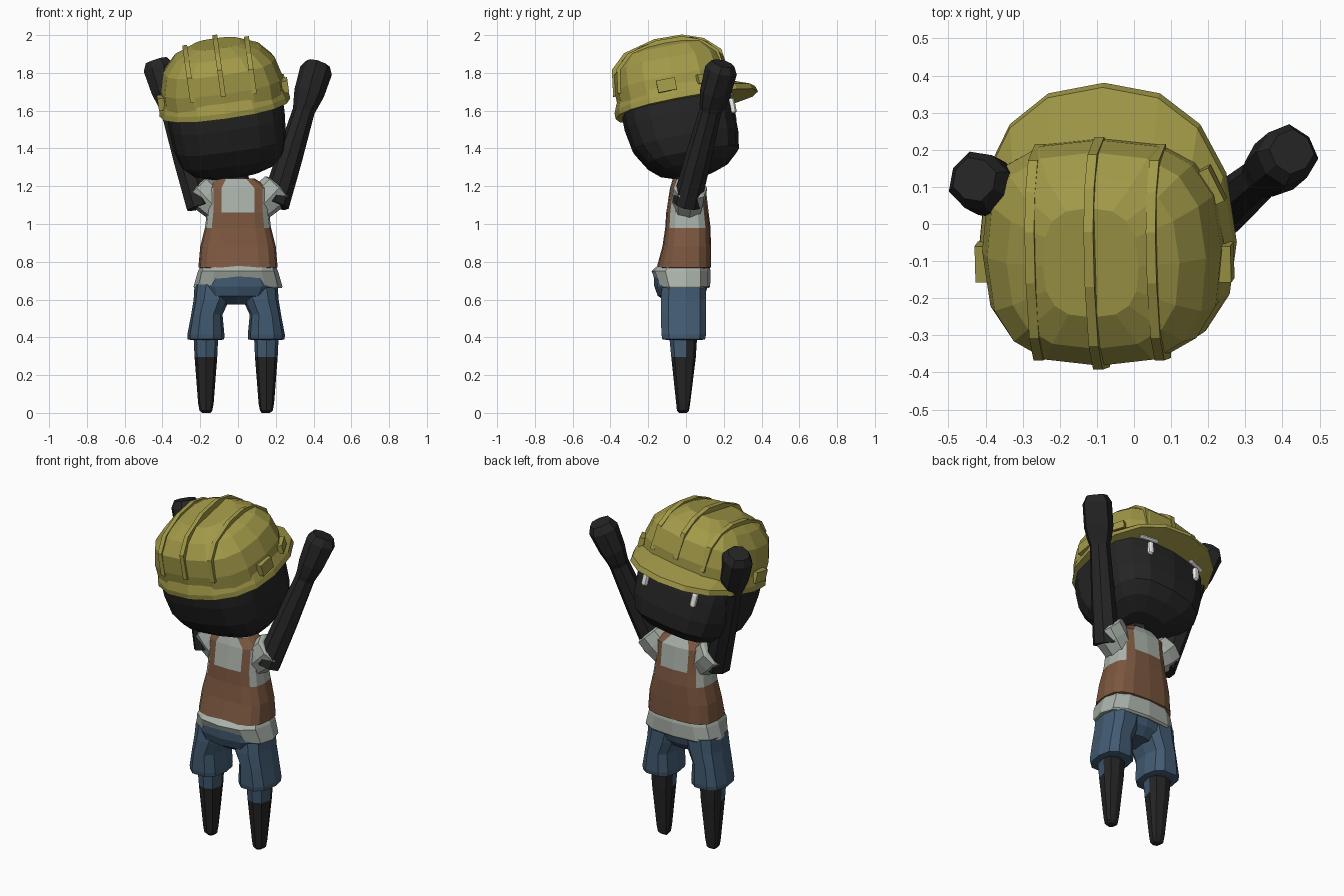
import bpy, bmesh
from math import cos, sin, pi, radians
from mathutils import Matrix, Vector

if "Cube" in bpy.data.objects:
    bpy.data.objects.remove(bpy.data.objects["Cube"])


def material(name, rgb):
    m = bpy.data.materials.new(name)
    m.diffuse_color = (*rgb, 1)
    m.use_nodes = True
    m.node_tree.nodes["Principled BSDF"].inputs["Base Color"].default_value = m.diffuse_color
    return m


SKIN = material("charcoal", (.018, .018, .018))
HAT = material("mustard", (.36, .32, .065))
SHIRT = material("pale_grey", (.40, .44, .40))
VEST = material("brown", (.20, .095, .05))
DENIM = material("denim", (.055, .105, .17))
WHITE = material("white", (.85, .85, .82))


def finish(name, bm, mats, M=Matrix(), pick=None):
    bmesh.ops.recalc_face_normals(bm, faces=bm.faces)
    if pick:
        for f in bm.faces:
            f.material_index = pick(f.calc_center_median())
    me = bpy.data.meshes.new(name)
    bm.to_mesh(me)
    bm.free()
    for m in mats:
        me.materials.append(m)
    ob = bpy.data.objects.new(name, me)
    ob.matrix_world = M
    bpy.context.collection.objects.link(ob)
    return ob


def loft(name, rings, mats, M=Matrix(), n=8, e=2.0, pick=None, closed=False):
    """Skin rings of (z, centre x, half width, back depth, front depth)."""
    bm = bmesh.new()
    loops = []
    for z, cx, rx, yb, yf in rings:
        loop = []
        for i in range(n):
            a = 2 * pi * i / n
            c, s = cos(a), sin(a)
            x = abs(c) ** (2 / e) * (1 if c > 0 else -1)
            y = abs(s) ** (2 / e) * (yf if s > 0 else -yb)
            loop.append(bm.verts.new((cx + rx * x, y, z)))
        loops.append(loop)
    pairs = list(zip(loops, loops[1:]))
    if closed:
        pairs.append((loops[-1], loops[0]))
    else:
        bm.faces.new(loops[0])
        bm.faces.new(loops[-1])
    for a, b in pairs:
        for i in range(n):
            j = (i + 1) % n
            bm.faces.new((a[i], a[j], b[j], b[i]))
    return finish(name, bm, mats, M, pick)


def along(a, b):
    """Matrix that puts local z on the line a to b."""
    a, b = Vector(a), Vector(b)
    return Matrix.Translation(a) @ (b - a).to_track_quat('Z', 'Y').to_matrix().to_4x4()


def box(name, loc, size, mat, M, rot=(0, 'Z'), bevel=0):
    bm = bmesh.new()
    bmesh.ops.create_cube(bm, size=1)
    bmesh.ops.scale(bm, vec=size, verts=bm.verts)
    if bevel:
        bmesh.ops.bevel(bm, geom=bm.edges[:], offset=bevel, segments=2,
                        affect='EDGES', profile=.5)
    return finish(name, bm, [mat], M @ Matrix.Translation(loc)
                  @ Matrix.Rotation(radians(rot[0]), 4, rot[1]))


# Head, tilted sideways and back; the face looks towards +y
H = (Matrix.Translation((-.06, -.035, 1.55)) @ Matrix.Rotation(radians(-8), 4, 'Y')
     @ Matrix.Rotation(radians(11), 4, 'X'))
loft("head", [(-.30, 0, .13, .07, .13), (-.265, 0, .22, .16, .22), (-.21, 0, .275, .22, .28),
              (-.12, 0, .30, .275, .295), (0, 0, .31, .295, .295), (.12, 0, .31, .295, .285),
              (.28, 0, .26, .24, .24)], [SKIN], H, 16, 3)
for s in (-1, 1):
    box("eye", (s * .16, .287, .0), (.035, .03, .085), WHITE, H, (-s * 14, 'Z'), .013)
    box("eyebrow", (s * .165, .283, .075), (.11, .03, .028), WHITE, H, (-s * 14, 'Z'), .011)

# Hard hat: dome, brim with visor, ridges and side clips
loft("hat_dome", [(.08, 0, .325, .305, .29), (.20, 0, .325, .308, .305), (.30, 0, .298, .295, .29),
                  (.37, 0, .235, .235, .235), (.415, 0, .13, .14, .16)], [HAT], H, 16, 2.7)
loft("hat_brim", [(.15, 0, .328, .31, .29), (.10, 0, .345, .33, .43), (.07, 0, .35, .33, .437),
                  (.068, 0, .31, .295, .285)], [HAT], H, 16, 2.3, closed=True)
RIDGE = [(-.32, .19), (-.30, .33), (-.22, .405), (-.05, .448), (.10, .445),
         (.21, .405), (.29, .33), (.31, .18)]
for x, k in ((-.165, .93), (0, 1), (.165, .93)):
    bm = bmesh.new()
    outer = [bm.verts.new((x - .013, y * k, z * k)) for y, z in RIDGE]
    face = bm.faces.new(outer)
    ext = bmesh.ops.extrude_face_region(bm, geom=[face])
    bmesh.ops.translate(bm, vec=(.026, 0, 0),
                        verts=[v for v in ext["geom"] if isinstance(v, bmesh.types.BMVert)])
    finish("hat_ridge", bm, [HAT], H)
for s in (-1, 1):
    box("hat_clip_rear", (s * .328, -.04, .15), (.04, .10, .065), HAT, H)
    box("hat_clip_front", (s * .295, .17, .15), (.04, .10, .05), HAT, H, (s * 25, 'Z'))

# Torso: shirt with the vest band and shoulder straps coloured on
def torso_colour(c):
    strap = .075 < abs(c.x) < .128
    if .76 < c.z < .98 or (c.z < 1.05 and c.z > .9 and abs(c.x) < .13):
        return 1
    return 1 if 1.05 < c.z < 1.235 and strap else 0


loft("torso", [(.765, 0, .195, .145, .12), (.77, 0, .21, .155, .132), (.88, 0, .20, .125, .132),
               (.98, 0, .175, .11, .13), (1.06, 0, .165, .105, .12), (1.19, 0, .165, .085, .105),
               (1.24, -.01, .10, .07, .075)], [SHIRT, VEST], n=16, e=3, pick=torso_colour)
loft("shirt_hem", [(.66, 0, .232, .14, .118), (.67, 0, .235, .15, .128), (.75, 0, .212, .182, .13),
                   (.80, 0, .19, .13, .12)], [SHIRT], n=12, e=2.7)
loft("neck", [(1.2, -.01, .085, .06, .07), (1.25, -.015, .07, .05, .07),
              (1.34, -.02, .08, .06, .08)], [SKIN])

# Shorts, with a rounded seat
loft("shorts_seat", [(.575, -.01, .08, .08, .06), (.62, -.005, .19, .15, .10),
                     (.67, 0, .218, .168, .115), (.74, 0, .195, .172, .115)],
     [DENIM], n=12, e=2.5)
for side, x in (("left", -.17), ("right", .15)):
    s = 1 if x > 0 else -1
    L = Matrix.Translation((x, 0, 0))
    loft(side + "_shorts_leg", [(.385, 0, .075, .10, .08), (.39, 0, .097, .13, .105),
                                (.415, 0, .098, .135, .11), (.52, -s * .005, .083, .138, .11),
                                (.60, -s * .03, .095, .138, .11), (.68, -s * .045, .105, .13, .11)],
         [DENIM], L, 10, 2.7)
    # Lower leg with a blue patch behind the calf
    loft(side + "_leg", [(0, -s * .003, .022, .035, .005), (.012, 0, .034, .048, .016),
                         (.05, 0, .041, .052, .022), (.295, 0, .060, .078, .052),
                         (.42, 0, .066, .090, .06)], [SKIN, DENIM], L, 8, 2.5,
         pick=lambda c: int(c.z > .3 and c.y < -.02))

# Raised arms with short sleeves and closed fists
for side, base, tip in (("left", (-.20, 0, 1.09), (-.43, .12, 1.865)),
                        ("right", (.195, 0, 1.10), (.425, .195, 1.85))):
    s = 1 if base[0] > 0 else -1
    k = (Vector(tip) - Vector(base)).length
    loft(side + "_arm", [(0, 0, .072, .07, .07), (.25, 0, .066, .066, .066),
                         (k - .27, 0, .055, .055, .055), (k - .24, 0, .066, .058, .058),
                         (k - .17, 0, .080, .072, .072), (k - .04, 0, .080, .082, .082),
                         (k, 0, .058, .060, .060)],
         [SKIN], along(base, tip), 8, 2.5)
    loft(side + "_sleeve", [(0, 0, .08, .08, .08), (.075, 0, .090, .092, .092),
                            (.14, 0, .090, .09, .09), (.15, 0, .074, .074, .074)],
         [SHIRT], along((s * .11, .01, 1.09), (s * .225, .025, 1.21)), 8, 2.3)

== == ==

Work instructions:
From the listing above, pick out each line where the word "back" appears.

Answer space:
    """Skin rings of (z, centre x, half width, back depth, front depth)."""
# Head, tilted sideways and back; the face looks towards +y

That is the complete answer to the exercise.